### TASK BRIEF
Search the listing for the word "with" and return each line that contains it.

(Beginning of PROVIDED ENTRIES)

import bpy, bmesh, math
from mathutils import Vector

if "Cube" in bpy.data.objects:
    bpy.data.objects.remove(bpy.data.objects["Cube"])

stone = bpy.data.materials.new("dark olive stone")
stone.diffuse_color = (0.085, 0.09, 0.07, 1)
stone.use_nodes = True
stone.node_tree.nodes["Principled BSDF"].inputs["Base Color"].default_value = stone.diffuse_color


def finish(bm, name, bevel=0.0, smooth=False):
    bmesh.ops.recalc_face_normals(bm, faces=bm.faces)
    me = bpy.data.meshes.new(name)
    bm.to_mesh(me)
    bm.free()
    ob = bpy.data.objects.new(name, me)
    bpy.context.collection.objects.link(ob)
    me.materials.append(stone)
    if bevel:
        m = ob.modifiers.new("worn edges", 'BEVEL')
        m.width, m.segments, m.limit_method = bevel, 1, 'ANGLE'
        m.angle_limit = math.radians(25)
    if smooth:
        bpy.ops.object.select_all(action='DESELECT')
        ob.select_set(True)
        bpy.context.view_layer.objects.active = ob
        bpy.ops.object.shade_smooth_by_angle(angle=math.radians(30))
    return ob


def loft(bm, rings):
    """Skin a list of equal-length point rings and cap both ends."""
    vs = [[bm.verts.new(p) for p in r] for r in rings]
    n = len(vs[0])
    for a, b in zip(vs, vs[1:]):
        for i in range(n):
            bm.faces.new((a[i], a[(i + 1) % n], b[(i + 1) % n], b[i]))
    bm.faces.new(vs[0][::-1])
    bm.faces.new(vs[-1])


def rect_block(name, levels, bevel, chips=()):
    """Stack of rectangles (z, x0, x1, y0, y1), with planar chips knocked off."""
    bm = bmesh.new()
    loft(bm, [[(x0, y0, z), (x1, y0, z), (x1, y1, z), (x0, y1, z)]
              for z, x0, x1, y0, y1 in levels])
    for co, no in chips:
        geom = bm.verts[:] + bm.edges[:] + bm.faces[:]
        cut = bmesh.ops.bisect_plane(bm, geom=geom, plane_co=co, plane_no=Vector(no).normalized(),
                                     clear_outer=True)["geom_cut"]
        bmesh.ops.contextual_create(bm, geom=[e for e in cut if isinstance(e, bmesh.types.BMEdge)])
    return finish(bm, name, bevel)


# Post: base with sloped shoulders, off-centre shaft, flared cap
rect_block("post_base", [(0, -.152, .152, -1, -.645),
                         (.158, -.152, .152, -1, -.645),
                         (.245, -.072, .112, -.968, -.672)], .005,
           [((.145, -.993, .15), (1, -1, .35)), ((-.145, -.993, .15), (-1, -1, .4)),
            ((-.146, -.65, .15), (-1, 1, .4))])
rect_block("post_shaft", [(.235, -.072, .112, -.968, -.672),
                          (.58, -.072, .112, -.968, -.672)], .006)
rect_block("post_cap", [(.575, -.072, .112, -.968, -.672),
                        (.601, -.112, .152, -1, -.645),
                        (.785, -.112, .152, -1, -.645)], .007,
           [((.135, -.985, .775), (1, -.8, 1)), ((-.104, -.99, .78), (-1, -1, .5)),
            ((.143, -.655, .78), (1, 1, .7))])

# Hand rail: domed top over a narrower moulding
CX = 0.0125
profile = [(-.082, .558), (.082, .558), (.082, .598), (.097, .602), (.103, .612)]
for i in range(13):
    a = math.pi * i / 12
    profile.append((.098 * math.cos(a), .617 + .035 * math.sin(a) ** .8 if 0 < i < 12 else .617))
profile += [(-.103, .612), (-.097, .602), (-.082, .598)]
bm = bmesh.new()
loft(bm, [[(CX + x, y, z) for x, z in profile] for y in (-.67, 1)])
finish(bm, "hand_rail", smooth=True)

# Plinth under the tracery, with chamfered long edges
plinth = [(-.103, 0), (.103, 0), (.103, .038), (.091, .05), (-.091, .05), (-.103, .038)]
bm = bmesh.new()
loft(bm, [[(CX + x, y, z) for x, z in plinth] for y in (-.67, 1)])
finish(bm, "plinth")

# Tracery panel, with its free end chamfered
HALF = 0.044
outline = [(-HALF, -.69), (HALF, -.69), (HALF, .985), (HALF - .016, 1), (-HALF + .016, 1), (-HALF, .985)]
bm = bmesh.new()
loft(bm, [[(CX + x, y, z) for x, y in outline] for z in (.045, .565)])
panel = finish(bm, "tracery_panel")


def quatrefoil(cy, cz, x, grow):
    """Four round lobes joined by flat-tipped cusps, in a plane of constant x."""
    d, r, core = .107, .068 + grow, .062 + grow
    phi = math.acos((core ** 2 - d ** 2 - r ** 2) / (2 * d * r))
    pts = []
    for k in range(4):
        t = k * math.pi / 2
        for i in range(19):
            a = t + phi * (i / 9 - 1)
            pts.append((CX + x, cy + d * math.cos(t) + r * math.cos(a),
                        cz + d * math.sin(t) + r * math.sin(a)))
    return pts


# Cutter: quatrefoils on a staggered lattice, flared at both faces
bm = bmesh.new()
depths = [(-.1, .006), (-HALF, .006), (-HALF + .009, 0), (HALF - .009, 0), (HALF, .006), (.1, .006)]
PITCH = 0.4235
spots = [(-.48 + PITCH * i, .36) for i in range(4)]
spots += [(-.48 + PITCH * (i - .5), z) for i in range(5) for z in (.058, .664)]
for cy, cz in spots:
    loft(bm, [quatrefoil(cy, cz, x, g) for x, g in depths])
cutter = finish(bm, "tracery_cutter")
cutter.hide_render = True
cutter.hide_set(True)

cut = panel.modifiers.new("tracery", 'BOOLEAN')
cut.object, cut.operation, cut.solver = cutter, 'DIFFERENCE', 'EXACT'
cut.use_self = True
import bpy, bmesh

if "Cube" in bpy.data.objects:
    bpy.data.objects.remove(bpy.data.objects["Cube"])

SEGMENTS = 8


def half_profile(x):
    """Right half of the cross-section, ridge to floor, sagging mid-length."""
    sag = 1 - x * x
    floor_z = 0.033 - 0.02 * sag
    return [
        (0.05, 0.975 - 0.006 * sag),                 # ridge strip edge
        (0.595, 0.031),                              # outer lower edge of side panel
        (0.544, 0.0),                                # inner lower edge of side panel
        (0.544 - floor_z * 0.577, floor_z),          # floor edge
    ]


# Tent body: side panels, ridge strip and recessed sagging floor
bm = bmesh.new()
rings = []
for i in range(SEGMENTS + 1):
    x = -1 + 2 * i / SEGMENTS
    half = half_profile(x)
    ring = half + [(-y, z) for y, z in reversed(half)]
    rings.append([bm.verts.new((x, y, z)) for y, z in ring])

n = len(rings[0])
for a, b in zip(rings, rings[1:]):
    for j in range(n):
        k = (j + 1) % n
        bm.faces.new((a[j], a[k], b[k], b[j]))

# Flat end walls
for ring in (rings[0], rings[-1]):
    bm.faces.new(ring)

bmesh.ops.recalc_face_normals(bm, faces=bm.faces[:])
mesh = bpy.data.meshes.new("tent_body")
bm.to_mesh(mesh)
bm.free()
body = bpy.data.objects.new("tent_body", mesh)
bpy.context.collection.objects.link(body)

(End of PROVIDED ENTRIES)

### TASK ANSWER
    """Stack of rectangles (z, x0, x1, y0, y1), with planar chips knocked off."""
# Post: base with sloped shoulders, off-centre shaft, flared cap
# Plinth under the tracery, with chamfered long edges
# Tracery panel, with its free end chamfered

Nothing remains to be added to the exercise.